Computers controlled by human minds are now in development
Imagine a world where you can control your environment using only your mind. This dream is slowly becoming a reality with the development of Brain-Computer Interface (BCI) technology.
Dr. John Butler, professor of electrical and computer engineering, said BCIs are able to analyze electrical signals from the brain and relay them to output devices that carry out the desired action. This could look like writing on a computer, controlling bionic limbs or wheelchairs and even flying drones This allows BCIs to restore function to those disabled from disorders like Lou Gehrig’s disease (ALS) as well as spinal cord injuries, stroke, cerebral palsy and others.
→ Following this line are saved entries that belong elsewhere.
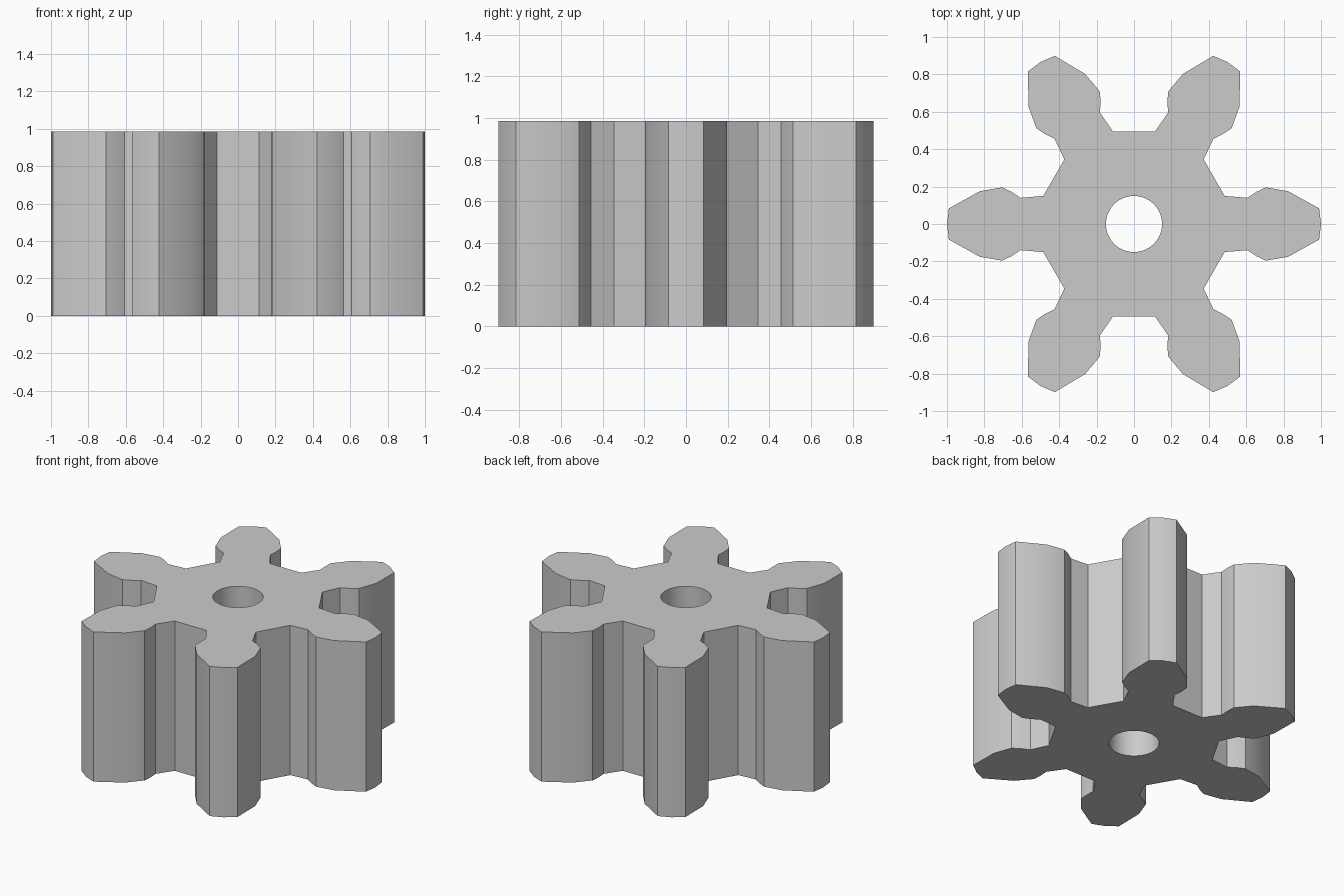
import bpy
import bmesh
import math
from mathutils import Matrix, Vector

if "Cube" in bpy.data.objects:
    bpy.data.objects.remove(bpy.data.objects["Cube"], do_unlink=True)

HEIGHT = 0.985
TEETH = 6
BORE_RADIUS = 0.15

# Upper half of one tooth pointing along +x, from root to tip
HALF_TOOTH = [(0.485, 0.15), (0.607, 0.14), (0.655, 0.172), (0.705, 0.196),
              (0.825, 0.175), (0.99, 0.083)]
TOOTH = [(x, -y) for x, y in HALF_TOOTH] + [(1.0, 0.0)] + HALF_TOOTH[::-1]

# Plain grey material
grey = bpy.data.materials.new("plain_grey")
grey.use_nodes = True
COLOUR = (0.6, 0.6, 0.6, 1.0)
grey.diffuse_color = COLOUR
for node in grey.node_tree.nodes:
    if node.type == "BSDF_PRINCIPLED":
        node.inputs["Base Color"].default_value = COLOUR


def prism(name, outline, bottom, top):
    """Extrude a closed outline upward into a solid."""
    bm = bmesh.new()
    base = bm.faces.new([bm.verts.new((p.x, p.y, bottom)) for p in outline])
    grown = bmesh.ops.extrude_face_region(bm, geom=[base], use_keep_orig=True)
    moved = [v for v in grown["geom"] if isinstance(v, bmesh.types.BMVert)]
    bmesh.ops.translate(bm, verts=moved, vec=(0, 0, top - bottom))
    bmesh.ops.recalc_face_normals(bm, faces=bm.faces)
    mesh = bpy.data.meshes.new(name)
    bm.to_mesh(mesh)
    bm.free()
    mesh.materials.append(grey)
    obj = bpy.data.objects.new(name, mesh)
    bpy.context.collection.objects.link(obj)
    return obj


# Gear body: one tooth repeated around the axis
outline = []
for i in range(TEETH):
    turn = Matrix.Rotation(math.tau * i / TEETH, 3, "Z")
    outline += [turn @ Vector((x, y, 0)) for x, y in TOOTH]
gear = prism("gear_body", outline, 0, HEIGHT)

# Round bore through the middle
SIDES = 40
circle = [Vector((BORE_RADIUS * math.cos(math.tau * i / SIDES),
                  BORE_RADIUS * math.sin(math.tau * i / SIDES), 0))
          for i in range(SIDES)]
cutter = prism("bore_cutter", circle, -0.1, HEIGHT + 0.1)
cutter.hide_render = True

bore = gear.modifiers.new("bore", "BOOLEAN")
bore.operation = "DIFFERENCE"
bore.solver = "EXACT"
bore.object = cutter

bpy.ops.object.select_all(action="DESELECT")
gear.select_set(True)
bpy.context.view_layer.objects.active = gear
bpy.ops.object.modifier_apply(modifier=bore.name)
bpy.data.objects.remove(cutter, do_unlink=True)

# Smooth flanks and bore, crisp corners
bpy.ops.object.shade_smooth_by_angle(angle=math.radians(30))
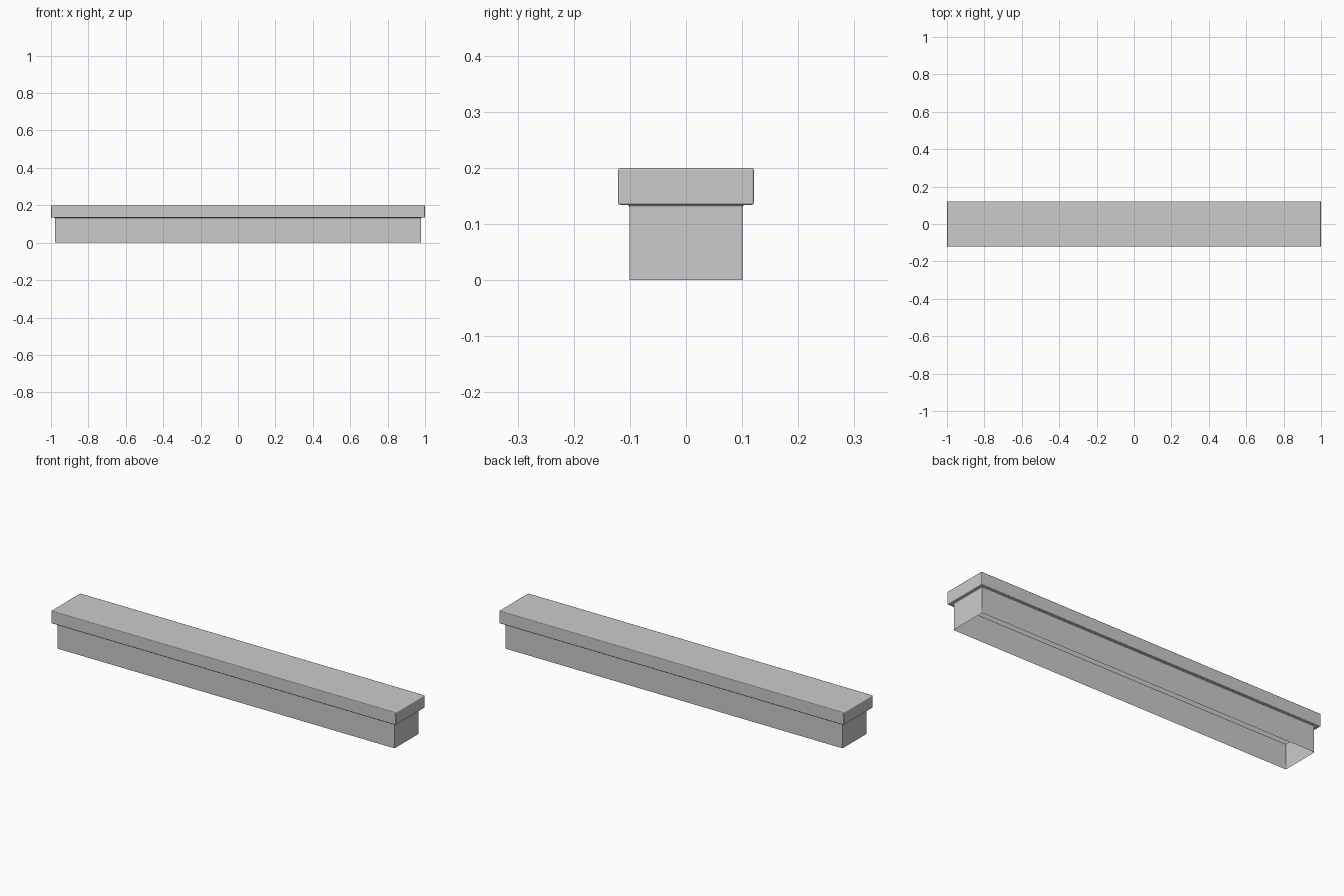
import bpy, bmesh

if "Cube" in bpy.data.objects:
    bpy.data.objects.remove(bpy.data.objects["Cube"])

# Rectangular rings (half x, half y, z) from the open foot up to the cap top
rings = [(0.979, 0.101, 0.0), (0.979, 0.101, 0.134),
         (1.0, 0.121, 0.134), (1.0, 0.121, 0.2)]
corners = [(-1, -1), (1, -1), (1, 1), (-1, 1)]

# One hollow shell: body walls, overhanging ledge, cap sides and top
bm = bmesh.new()
loops = [[bm.verts.new((sx * x, sy * y, z)) for sx, sy in corners]
         for x, y, z in rings]
for low, high in zip(loops, loops[1:]):
    for i in range(4):
        j = (i + 1) % 4
        bm.faces.new((low[i], low[j], high[j], high[i]))
bm.faces.new(loops[-1])

mesh = bpy.data.meshes.new("capped_ledge")
bm.to_mesh(mesh)
bm.free()
ledge = bpy.data.objects.new("capped_ledge", mesh)
bpy.context.collection.objects.link(ledge)

# Fine rounding on the edges; the bottom stays open
bevel = ledge.modifiers.new("edge_rounding", 'BEVEL')
bevel.width = 0.004
bevel.segments = 2
bevel.limit_method = 'ANGLE'
bevel.harden_normals = True

bpy.context.view_layer.objects.active = ledge
ledge.select_set(True)
bpy.ops.object.shade_smooth()
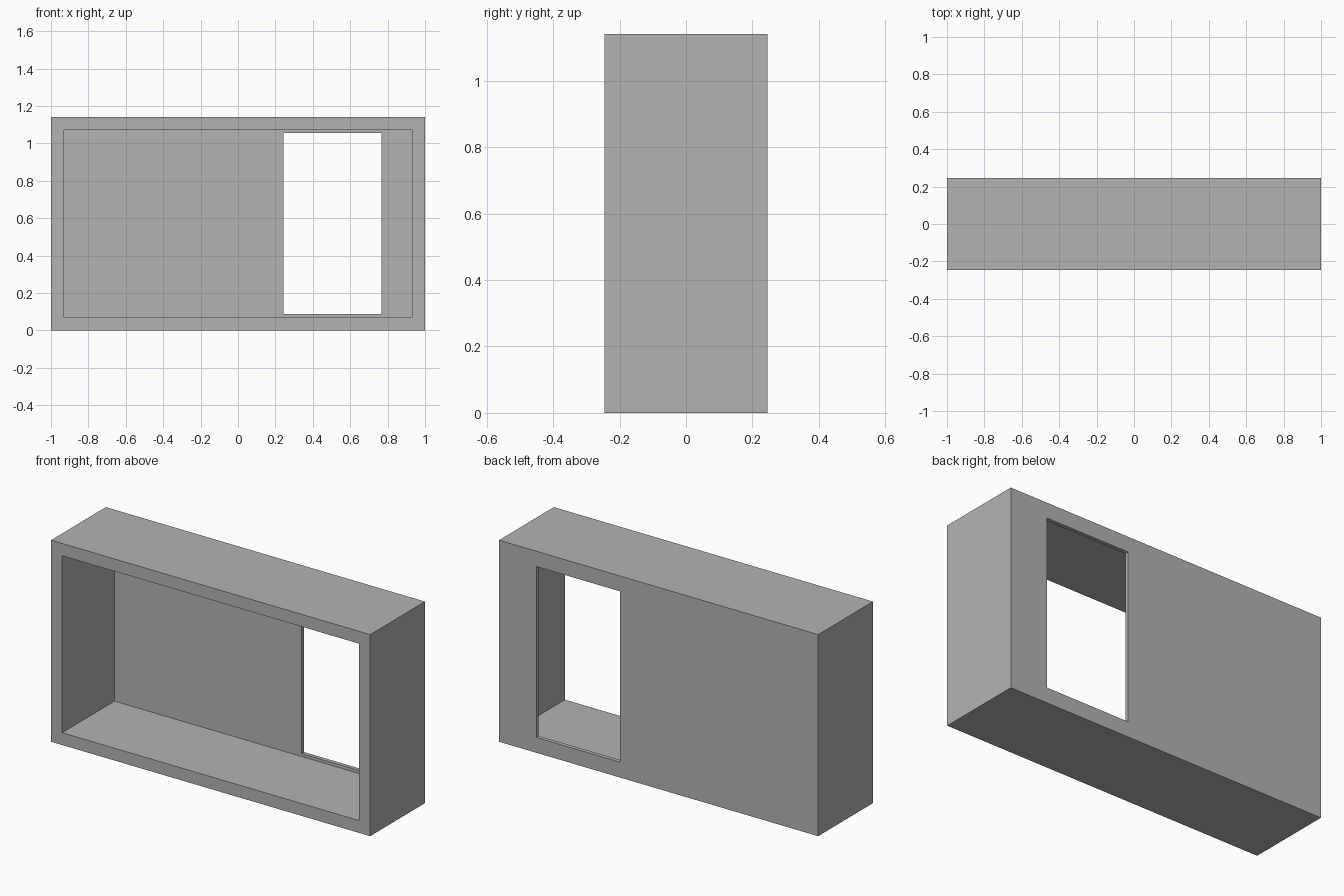
import bpy

if "Cube" in bpy.data.objects:
    bpy.data.objects.remove(bpy.data.objects["Cube"], do_unlink=True)

WIDTH, DEPTH, HEIGHT = 2.0, 0.49, 1.142
WALL, BACK = 0.07, 0.022
FRONT_Y, BACK_Y = -DEPTH / 2, DEPTH / 2

grey = bpy.data.materials.new("plain grey")
grey.use_nodes = True
colour = (0.45, 0.45, 0.45, 1)
grey.diffuse_color = colour
grey.node_tree.nodes["Principled BSDF"].inputs["Base Color"].default_value = colour


def box(name, low, high):
    """Axis-aligned box between two corners."""
    centre = [(a + b) / 2 for a, b in zip(low, high)]
    bpy.ops.mesh.primitive_cube_add(size=1, location=centre)
    obj = bpy.context.object
    obj.name = name
    obj.scale = [b - a for a, b in zip(low, high)]
    bpy.ops.object.transform_apply(location=True, rotation=False, scale=True)
    obj.data.materials.append(grey)
    return obj


def cut(target, cutter):
    """Subtract the cutter from the target and remove it."""
    cutter.hide_render = True
    mod = target.modifiers.new("cut", "BOOLEAN")
    mod.operation = "DIFFERENCE"
    mod.solver = "EXACT"
    mod.object = cutter
    bpy.context.view_layer.objects.active = target
    bpy.ops.object.modifier_apply(modifier=mod.name)
    bpy.data.objects.remove(cutter, do_unlink=True)


# Outer shell
shell = box("open_box_frame", (-WIDTH / 2, FRONT_Y, 0), (WIDTH / 2, BACK_Y, HEIGHT))

# Recess open to the front, leaving a thin back panel
cut(shell, box("recess_cutter",
               (-WIDTH / 2 + WALL, FRONT_Y - 0.1, WALL),
               (WIDTH / 2 - WALL, BACK_Y - BACK, HEIGHT - WALL)))

# Tall opening through the back panel
cut(shell, box("opening_cutter",
               (0.243, BACK_Y - 0.1, 0.087),
               (0.767, BACK_Y + 0.1, 1.055)))
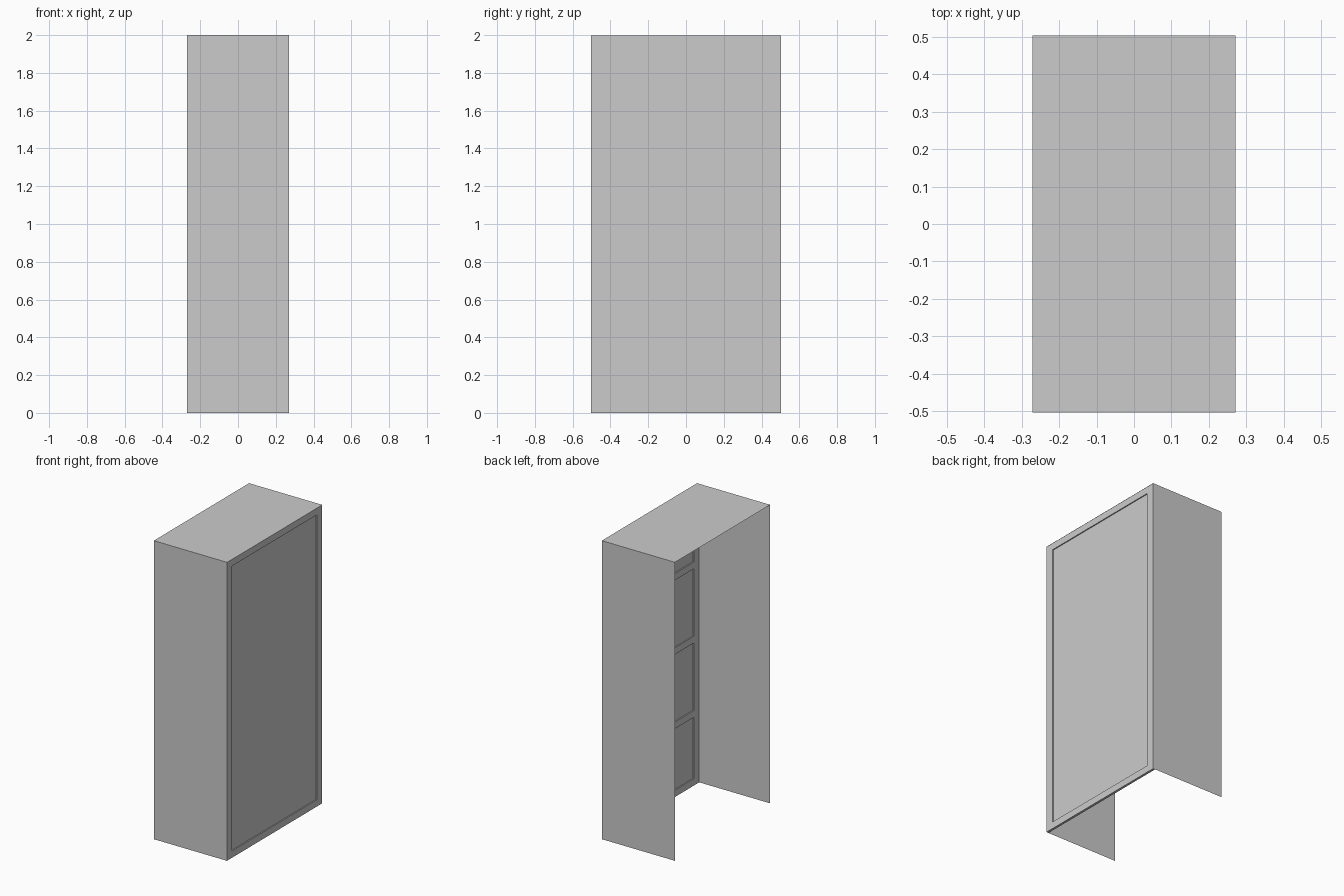
import bpy
import bmesh
from mathutils import Matrix

cube = bpy.data.objects.get("Cube")
if cube:
    bpy.data.objects.remove(cube, do_unlink=True)

W, D, H = 0.271, 0.504, 2.0      # half width, half depth, height
THICK, RECESS = 0.016, 0.007     # side panel thickness, depth of its recesses
STILE, RAIL = 0.056, 0.046       # frame border widths
GAP = 0.001

grey = bpy.data.materials.new("plain_grey")
grey.use_nodes = True
grey.diffuse_color = (0.6, 0.6, 0.6, 1)
bsdf = grey.node_tree.nodes["Principled BSDF"]
bsdf.inputs["Base Color"].default_value = grey.diffuse_color
bsdf.inputs["Roughness"].default_value = 0.8


def add_box(bm, low, high):
    size = [b - a for a, b in zip(low, high)]
    mid = [(a + b) / 2 for a, b in zip(low, high)]
    return bmesh.ops.create_cube(
        bm, size=1, matrix=Matrix.Translation(mid) @ Matrix.Diagonal((*size, 1)))


def make_object(name, bm):
    mesh = bpy.data.meshes.new(name)
    bm.to_mesh(mesh)
    bm.free()
    mesh.materials.append(grey)
    obj = bpy.data.objects.new(name, mesh)
    bpy.context.collection.objects.link(obj)
    return obj


def frame(name, x0, x1, rails):
    """Two upright stiles joined by horizontal rails."""
    bm = bmesh.new()
    edge = D - GAP
    for side in (-1, 1):
        a, b = sorted((side * edge, side * (D - STILE)))
        add_box(bm, (x0, a, 0), (x1, b, H - GAP))
    for low, high in rails:
        add_box(bm, (x0, STILE - D, low), (x1, D - STILE, high))
    return make_object(name, bm)


# Thin shell: front, back and top sheets only
bm = bmesh.new()
add_box(bm, (-W, -D, 0), (W, D, H))
bm.normal_update()
open_sides = [f for f in bm.faces if abs(f.normal.x) > 0.5 or f.normal.z < -0.5]
bmesh.ops.delete(bm, geom=open_sides, context='FACES')
make_object("cabinet_shell", bm)

# Core sheet of the closed side
bm = bmesh.new()
add_box(bm, (W - THICK + RECESS, GAP - D, 0), (W - RECESS, D - GAP, H - GAP))
make_object("side_panel_core", bm)

# Outer border around one tall recess
ends = [(0, RAIL), (H - RAIL, H - GAP)]
frame("outer_frame", W - RECESS, W, ends)

# Inner border with three cross rails, making four recesses
cross = [(0.4975 * i - 0.04, 0.4975 * i + 0.005) for i in (1, 2, 3)]
frame("inner_frame", W - THICK, W - THICK + RECESS, ends + cross)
“Applications would be huge,” Butler said. “Of course, people with disabilities (and) quadriplegic people who can’t move to control things would be a big one, and eventually going into video games and completely immersive VR tech where you can control it all with your mind.”
An example of this is a man named Dennis DeGray. After snapping his neck between the second and third vertebrae, DeGray became paralyzed from the collarbones down. After being approached by Jaimie Henderson, professor of neurosurgery at Stanford University, DeGray agreed to participate in a BCI study.
Henderson implanted a small BCI in the form of a microchip into DeGray’s motor cortex, a brain region associated with voluntary movement.
After more than 1,800 hours of practice and 400 training sessions, DeGray became the world’s fastest mental typist. By visualizing himself writing words as if with a pen and paper, DeGray was able to mentally write thousands of words with his mind, reaching a record of 18 words per minute.
BCI technology has also allowed DeGray to play video games, manipulate robotic limbs, send texts and email, and even fly a drone using only his mind.
This is just one example of BCI. In 2016, Nathan Copeland, who had been paralyzed by a car accident, was able to fist-bump President Barack Obama with a robotic hand controlled by electrodes in his brain.
In 2021, Pancho, a man who lost his voice due to a stroke, was able to speak again using electrodes placed his brain.
These stories, along with numerous others, display the limitless applications of BCI technology.
However, there is still much to work out before BCIs become standard practice.
“It’s very complicated technology to get brain signals and turn that into something that’s usable,” Butler said.
Several companies have explored devices that do not require implantation in the brain, according to a recent New York Times article. By using a headset like an electroencephalogram (EEG), there has been some success. However, these devices often sacrifice the power and precision of electrical signals to maintain safety.
Recent advances in BCI technology have aimed to find a less invasive method of implantation. Companies like Neuralink and Synchron are developing a smaller BCI that can be implanted in the brain with only minor surgery.
In 2021, Synchron became the first company to receive approval from the FDA to conduct human trials of a permanently implantable BCI.
Philip O’Keefe was a participant in one such study. Since being diagnosed with Lou Gehrig’s disease, O’Keefe has struggled with mobility and communication. A few months into the trial, O’Keefe became the first person in the world to post on Twitter with a BCI.
“No need for keystrokes or voices,” O’Keefe tweeted. “I created this tweet just by thinking it.”
This is just the tip of the iceberg. More and more research is being poured into the field
“This technology is important because it will help us to automate complicated, potentially risky processes in several industries,” said Josiah Norrie, senior mechanical engineering major. “BCIs could be the miracle many people with disabilities have been waiting for their whole life.”